Nurses from the emergency department of a San Francisco hospital reportedly filed a complaint about safety in their work environment with the California Division of Occupational Safety and Health. The nurses claim they have not received safety training related to workplace violence in the past two years. Further complaints involve the chronic state of understaffing and administration negligence, all contributing to circumstances in which they are exposed to violence, which often lead to workers’ compensation claims.

The ER nurses allege that they are discouraged from filing reports about violent incidents. They say a recent incident involved a patient who had a loaded gun, and staff members are frequently hurt and beaten by patients. The spokesperson for the nurses says they do not blame the patients but the continuous state of understaffing instead. Another problem is the overcrowding because of the growing number of drug-addicted, homeless and often mentally ill patients who are admitted without increasing the number of ER nurses.

Reportedly, the trauma center has 58 beds but accommodated 70,000 patients in 2018. The complaint states that, along with the increasing number of patients, the levels of trauma they report are also increasing. However, employing more staff, and providing safety training that will teach them how to deal with potentially violent situations receive no consideration by hospital management.

Although the California workers’ compensation system covers the medical expenses and lost wages of injured workers, being the victim of workplace violence does a lot more than physical and financial damage.
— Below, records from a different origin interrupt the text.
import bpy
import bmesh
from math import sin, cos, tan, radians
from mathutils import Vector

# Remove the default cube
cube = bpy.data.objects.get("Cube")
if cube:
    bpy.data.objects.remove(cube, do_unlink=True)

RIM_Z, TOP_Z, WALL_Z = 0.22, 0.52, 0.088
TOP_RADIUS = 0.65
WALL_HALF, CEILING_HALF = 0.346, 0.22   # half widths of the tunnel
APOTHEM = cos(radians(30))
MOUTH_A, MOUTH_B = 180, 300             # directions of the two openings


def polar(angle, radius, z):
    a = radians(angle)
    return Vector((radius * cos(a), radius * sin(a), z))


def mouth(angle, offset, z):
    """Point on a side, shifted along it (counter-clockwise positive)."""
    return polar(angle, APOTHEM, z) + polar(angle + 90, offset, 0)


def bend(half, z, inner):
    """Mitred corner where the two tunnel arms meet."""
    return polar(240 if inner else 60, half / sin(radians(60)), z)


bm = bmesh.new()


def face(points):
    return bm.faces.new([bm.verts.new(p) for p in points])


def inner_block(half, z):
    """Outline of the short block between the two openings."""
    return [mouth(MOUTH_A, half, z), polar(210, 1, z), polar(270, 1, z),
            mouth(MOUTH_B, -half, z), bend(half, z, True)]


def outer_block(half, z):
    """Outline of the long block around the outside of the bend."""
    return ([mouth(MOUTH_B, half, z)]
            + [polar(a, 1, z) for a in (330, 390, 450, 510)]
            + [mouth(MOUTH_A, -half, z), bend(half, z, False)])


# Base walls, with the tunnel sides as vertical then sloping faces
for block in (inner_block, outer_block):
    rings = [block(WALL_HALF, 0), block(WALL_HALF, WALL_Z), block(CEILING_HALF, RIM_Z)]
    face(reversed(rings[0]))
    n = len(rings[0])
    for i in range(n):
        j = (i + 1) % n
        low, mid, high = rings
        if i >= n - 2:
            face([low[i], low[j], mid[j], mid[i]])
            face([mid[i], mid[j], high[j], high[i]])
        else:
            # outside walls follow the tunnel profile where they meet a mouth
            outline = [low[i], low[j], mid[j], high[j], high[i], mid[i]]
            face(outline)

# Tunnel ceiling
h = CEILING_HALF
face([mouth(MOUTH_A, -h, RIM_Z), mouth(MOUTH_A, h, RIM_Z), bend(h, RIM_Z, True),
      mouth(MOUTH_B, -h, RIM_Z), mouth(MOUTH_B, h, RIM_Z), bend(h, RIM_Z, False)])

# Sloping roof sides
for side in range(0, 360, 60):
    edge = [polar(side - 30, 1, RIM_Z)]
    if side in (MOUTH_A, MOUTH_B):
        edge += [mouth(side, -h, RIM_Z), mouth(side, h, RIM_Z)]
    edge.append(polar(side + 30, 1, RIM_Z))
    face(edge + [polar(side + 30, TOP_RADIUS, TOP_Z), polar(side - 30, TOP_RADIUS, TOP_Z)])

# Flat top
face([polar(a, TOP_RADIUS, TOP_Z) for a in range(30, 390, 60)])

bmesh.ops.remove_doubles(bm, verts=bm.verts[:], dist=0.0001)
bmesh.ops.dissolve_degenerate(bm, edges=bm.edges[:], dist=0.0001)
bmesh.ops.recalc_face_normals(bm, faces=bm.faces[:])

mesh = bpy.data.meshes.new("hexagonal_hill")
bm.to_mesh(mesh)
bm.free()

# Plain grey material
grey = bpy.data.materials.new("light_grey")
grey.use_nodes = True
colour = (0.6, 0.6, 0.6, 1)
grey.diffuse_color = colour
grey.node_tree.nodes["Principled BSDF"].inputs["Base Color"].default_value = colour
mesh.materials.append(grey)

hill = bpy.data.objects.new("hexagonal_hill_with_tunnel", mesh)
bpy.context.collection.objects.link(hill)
Even those who are not assaulted or otherwise injured during violent incidents work with the constant fear of being attacked during each shift they work. The ongoing trauma can lead to a post-traumatic stress disorder, which can have long-term health consequences. It might be a good idea for these nurses to consult with an attorney who has experience in fighting for the rights of workers to advocate for them.